Written byShaun McGowan
Mazda CX-5 is, arguably, the most polished mainstream five-seat SUV, with the most advanced engine technology, in the market today.
The CX-5 range is quite complex, so it’ll pay you to take the time to digest it fully, in order to make the right ultimate choice
5 seat configuration
140kW/252Nm | 170kW/420Nm 7.4L/100km combined fuel consumption (Auto, AWD)
140kW/450Nm 5.7L/100km combined fuel consumption (Auto, AWD)
1,340 litres VDA (rear seats folded down and up to roof)
Front-drive only, available in the two lowest-spec grades (Maxx and Maxx Sport), and on-demand all-wheel drive, which is available from Maxx Sport grade, all the way up to the range-topping Akera grade.
The CX-5 is a five-seater across the range. (If you need seven seats, look at CX-8 or CX-9.) If you choose a front-drive CX-5 variant, you’ll get a fairly basic 2.0-litre petrol engine and the choice of six-speed manual or auto transmission.
All-wheel-drive CX-5s are available with a 2.5 litre atmo (ie - non-turbo) petrol engine across the range. In the ‘Touring Active’ models grade and above, the 2.2-litre twin-turbo diesel also becomes available, and in the ‘GT SP’ grade, the 2.5-litre turbo petrol engine is available.
At the top of the range, in the ‘Akera’ grade, all three engines (2.5 atmo, 2.5 turbo petrol and 2.2 diesel) are available.
In choosing between the engines, it’s worth noting that the 2.5 atmo engine (140kW and 252Nm peak outputs) is adequate for ordinary driving. It is, however, a massive step up in performance if you choose the 2.5 turbo petrol engine (170kW and 420Nm). This is most apparent in the mid-rev range, where most driving is typically done. Essentially, you’re looking at (ballpark) 60-70 per cent more power in the mid-rev range, which makes the 2.5 turbo engine seem effortless to drive, in comparison.
The 2.2 twin-turbo diesel engine is also a solid performer. It emits 23 per cent less CO2, compared with the turbo petrol engine, in official tests, and also manages the lowest fuel consumption of all three engines in the AWD CX-5 range.
However, because diesels benefit enormously from regular highway usage, it might be prudent to reserve choosing this engine for vehicles destined to do a considerable amount of driving on the open road, as opposed to short-distance urban commuting.
In addition to MAXX features
In addition to Maxx Sport
In addition to Touring
In addition to Touring Active

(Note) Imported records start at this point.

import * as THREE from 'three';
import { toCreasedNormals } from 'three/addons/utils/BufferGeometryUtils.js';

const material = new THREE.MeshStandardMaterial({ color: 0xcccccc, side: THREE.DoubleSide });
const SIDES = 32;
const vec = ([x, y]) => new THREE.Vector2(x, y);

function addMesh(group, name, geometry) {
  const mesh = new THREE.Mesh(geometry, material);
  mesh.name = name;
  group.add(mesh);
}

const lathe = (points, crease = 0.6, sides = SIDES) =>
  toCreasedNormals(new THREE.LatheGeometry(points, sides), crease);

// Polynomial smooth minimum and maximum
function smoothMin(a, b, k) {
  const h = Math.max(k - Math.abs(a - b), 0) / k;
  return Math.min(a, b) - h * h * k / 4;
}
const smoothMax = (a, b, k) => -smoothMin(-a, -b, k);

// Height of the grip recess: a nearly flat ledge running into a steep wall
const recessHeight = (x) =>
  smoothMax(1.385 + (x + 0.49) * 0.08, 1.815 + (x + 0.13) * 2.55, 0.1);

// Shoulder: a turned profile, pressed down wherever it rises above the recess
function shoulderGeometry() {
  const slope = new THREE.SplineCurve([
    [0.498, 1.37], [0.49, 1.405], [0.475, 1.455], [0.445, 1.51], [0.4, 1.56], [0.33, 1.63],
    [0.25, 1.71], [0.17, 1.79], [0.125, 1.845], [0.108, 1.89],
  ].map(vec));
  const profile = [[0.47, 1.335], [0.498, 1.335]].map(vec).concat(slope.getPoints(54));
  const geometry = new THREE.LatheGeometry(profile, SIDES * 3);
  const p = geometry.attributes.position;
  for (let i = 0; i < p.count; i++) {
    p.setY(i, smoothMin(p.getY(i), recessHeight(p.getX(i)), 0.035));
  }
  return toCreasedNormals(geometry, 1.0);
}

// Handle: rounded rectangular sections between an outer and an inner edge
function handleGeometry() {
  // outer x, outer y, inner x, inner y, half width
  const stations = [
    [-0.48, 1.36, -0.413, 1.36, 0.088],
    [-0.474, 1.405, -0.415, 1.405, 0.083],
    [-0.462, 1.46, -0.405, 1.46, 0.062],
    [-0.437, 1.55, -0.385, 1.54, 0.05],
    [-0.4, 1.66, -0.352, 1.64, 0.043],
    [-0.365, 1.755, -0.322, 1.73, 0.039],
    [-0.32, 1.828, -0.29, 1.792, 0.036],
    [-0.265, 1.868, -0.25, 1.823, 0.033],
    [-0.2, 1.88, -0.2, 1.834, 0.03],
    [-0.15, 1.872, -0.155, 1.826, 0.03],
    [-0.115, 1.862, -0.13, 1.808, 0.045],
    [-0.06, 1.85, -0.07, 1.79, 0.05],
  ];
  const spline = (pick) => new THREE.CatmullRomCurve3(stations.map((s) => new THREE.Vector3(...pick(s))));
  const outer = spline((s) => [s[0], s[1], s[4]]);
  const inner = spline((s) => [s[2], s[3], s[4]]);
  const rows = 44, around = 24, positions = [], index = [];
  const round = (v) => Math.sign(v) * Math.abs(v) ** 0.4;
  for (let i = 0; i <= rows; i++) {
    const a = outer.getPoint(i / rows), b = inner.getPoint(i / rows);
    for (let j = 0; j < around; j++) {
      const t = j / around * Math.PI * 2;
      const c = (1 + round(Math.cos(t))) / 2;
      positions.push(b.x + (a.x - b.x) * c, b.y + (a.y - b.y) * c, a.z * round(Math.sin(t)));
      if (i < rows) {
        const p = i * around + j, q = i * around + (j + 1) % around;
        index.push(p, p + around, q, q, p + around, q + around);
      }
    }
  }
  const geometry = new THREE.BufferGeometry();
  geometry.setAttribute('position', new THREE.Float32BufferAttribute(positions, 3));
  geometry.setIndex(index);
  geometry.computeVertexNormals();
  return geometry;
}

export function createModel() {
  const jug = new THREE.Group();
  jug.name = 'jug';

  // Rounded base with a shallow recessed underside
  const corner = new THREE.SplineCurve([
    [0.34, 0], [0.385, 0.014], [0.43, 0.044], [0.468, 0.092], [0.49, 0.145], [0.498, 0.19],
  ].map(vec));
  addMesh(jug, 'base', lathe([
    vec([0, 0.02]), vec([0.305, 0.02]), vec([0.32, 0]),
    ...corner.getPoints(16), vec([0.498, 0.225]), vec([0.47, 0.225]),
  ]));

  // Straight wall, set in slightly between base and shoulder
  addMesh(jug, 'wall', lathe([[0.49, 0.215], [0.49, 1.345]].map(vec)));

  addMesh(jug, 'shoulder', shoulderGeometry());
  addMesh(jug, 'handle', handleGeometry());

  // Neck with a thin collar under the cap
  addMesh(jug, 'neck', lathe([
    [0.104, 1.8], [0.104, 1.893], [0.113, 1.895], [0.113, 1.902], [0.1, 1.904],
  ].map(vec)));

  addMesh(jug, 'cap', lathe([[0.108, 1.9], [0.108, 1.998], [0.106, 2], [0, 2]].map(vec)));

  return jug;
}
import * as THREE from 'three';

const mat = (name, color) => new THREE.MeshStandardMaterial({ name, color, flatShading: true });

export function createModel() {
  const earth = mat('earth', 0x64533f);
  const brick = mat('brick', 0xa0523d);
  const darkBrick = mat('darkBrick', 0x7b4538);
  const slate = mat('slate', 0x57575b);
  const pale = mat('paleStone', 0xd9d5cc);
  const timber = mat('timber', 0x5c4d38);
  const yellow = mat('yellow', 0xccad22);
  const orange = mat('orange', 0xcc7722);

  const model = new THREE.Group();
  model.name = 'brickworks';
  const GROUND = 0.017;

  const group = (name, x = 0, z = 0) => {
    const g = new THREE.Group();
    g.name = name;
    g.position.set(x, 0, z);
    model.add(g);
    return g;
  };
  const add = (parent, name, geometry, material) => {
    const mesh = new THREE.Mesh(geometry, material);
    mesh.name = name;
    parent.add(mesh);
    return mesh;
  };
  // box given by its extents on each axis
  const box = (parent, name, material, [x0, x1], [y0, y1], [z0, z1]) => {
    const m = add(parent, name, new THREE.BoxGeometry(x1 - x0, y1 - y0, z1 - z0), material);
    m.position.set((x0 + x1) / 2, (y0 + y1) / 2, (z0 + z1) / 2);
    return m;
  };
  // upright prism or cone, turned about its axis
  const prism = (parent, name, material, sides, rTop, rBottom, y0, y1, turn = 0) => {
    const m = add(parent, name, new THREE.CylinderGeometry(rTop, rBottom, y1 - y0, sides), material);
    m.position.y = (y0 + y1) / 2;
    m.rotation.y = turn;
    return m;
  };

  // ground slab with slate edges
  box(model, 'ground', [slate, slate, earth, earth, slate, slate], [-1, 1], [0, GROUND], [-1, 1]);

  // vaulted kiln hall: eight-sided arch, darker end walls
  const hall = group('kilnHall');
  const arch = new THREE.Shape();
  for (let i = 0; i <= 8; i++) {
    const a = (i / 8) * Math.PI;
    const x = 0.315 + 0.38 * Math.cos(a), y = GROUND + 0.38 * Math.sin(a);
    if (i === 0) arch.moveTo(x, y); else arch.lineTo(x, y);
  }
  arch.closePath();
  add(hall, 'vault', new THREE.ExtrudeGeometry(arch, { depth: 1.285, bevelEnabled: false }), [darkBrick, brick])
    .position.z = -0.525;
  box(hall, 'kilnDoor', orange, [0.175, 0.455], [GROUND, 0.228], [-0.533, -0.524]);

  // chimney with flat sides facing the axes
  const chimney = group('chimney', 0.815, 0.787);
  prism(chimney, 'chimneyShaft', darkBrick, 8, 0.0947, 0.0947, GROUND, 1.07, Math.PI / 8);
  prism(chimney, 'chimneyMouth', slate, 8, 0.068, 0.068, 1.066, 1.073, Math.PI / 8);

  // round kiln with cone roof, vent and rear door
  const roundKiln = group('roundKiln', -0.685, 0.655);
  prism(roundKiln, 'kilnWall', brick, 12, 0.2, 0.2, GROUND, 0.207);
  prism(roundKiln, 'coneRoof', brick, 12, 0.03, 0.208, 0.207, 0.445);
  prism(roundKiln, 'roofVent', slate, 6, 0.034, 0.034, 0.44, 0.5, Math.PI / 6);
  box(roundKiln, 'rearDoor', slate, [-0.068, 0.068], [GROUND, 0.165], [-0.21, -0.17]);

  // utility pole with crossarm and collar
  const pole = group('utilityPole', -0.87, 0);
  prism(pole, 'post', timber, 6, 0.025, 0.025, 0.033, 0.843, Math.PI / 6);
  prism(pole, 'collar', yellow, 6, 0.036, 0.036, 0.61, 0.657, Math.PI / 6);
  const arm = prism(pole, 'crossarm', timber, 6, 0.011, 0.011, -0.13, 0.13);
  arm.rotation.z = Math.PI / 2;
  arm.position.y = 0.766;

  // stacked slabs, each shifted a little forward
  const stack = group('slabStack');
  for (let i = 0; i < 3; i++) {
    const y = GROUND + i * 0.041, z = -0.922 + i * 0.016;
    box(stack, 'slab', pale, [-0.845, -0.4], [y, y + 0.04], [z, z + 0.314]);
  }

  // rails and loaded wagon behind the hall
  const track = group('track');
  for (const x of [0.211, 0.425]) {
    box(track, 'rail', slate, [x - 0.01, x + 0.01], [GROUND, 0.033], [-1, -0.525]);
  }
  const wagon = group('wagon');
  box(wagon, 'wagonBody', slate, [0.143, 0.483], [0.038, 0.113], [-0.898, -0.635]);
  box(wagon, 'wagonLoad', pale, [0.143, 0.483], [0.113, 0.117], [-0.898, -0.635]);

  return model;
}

In addition to GT SP
Over a decade ago, Mazda CX-5 defined the modern SUV as we know it. Today, the New Mazda CX-5 continues to rewrite the rules for what drivers can expect when it comes to style, technology, safety and comfort.
With Mazda CX-5 Touring Active, getting away on rugged adventures is effortless thanks to AWD and an adventure ready design
With sports trims, red accents, 19-inch black alloys and more, Mazda CX-5 GT SP is adrenalin ready.
Take on the city in style. The height of refinement, Mazda CX-5 is craftsmanship and stunning aesthetics combined.
Although Mazda claims on its website that “getting away on rugged adventures is effortless thanks to AWD and an adventure-ready design” it’s probably worth remembering that this vehicle is really designed for bitumen driving and only light adventuring, at best.
Certainly CX-5 can handle driving on the odd dirt road and (very easy) fire trail, but proper 4X4 adventuring is really well outside the CX-5’s remit, and the space-saver spare tyre that comes standard across the range really does limit the vehicle’s adventuring capability.
(If you need a full-sized spare, it might be time to compare Hyundai Tucson, Kia Sportage and Subaru Forester.)
Shaun is the founder of Money.com.au and is determined to help people pay as little as possible for financial products. Through education and building world class technology. Previously Shaun co-founded CarLoans.com.au and Lend.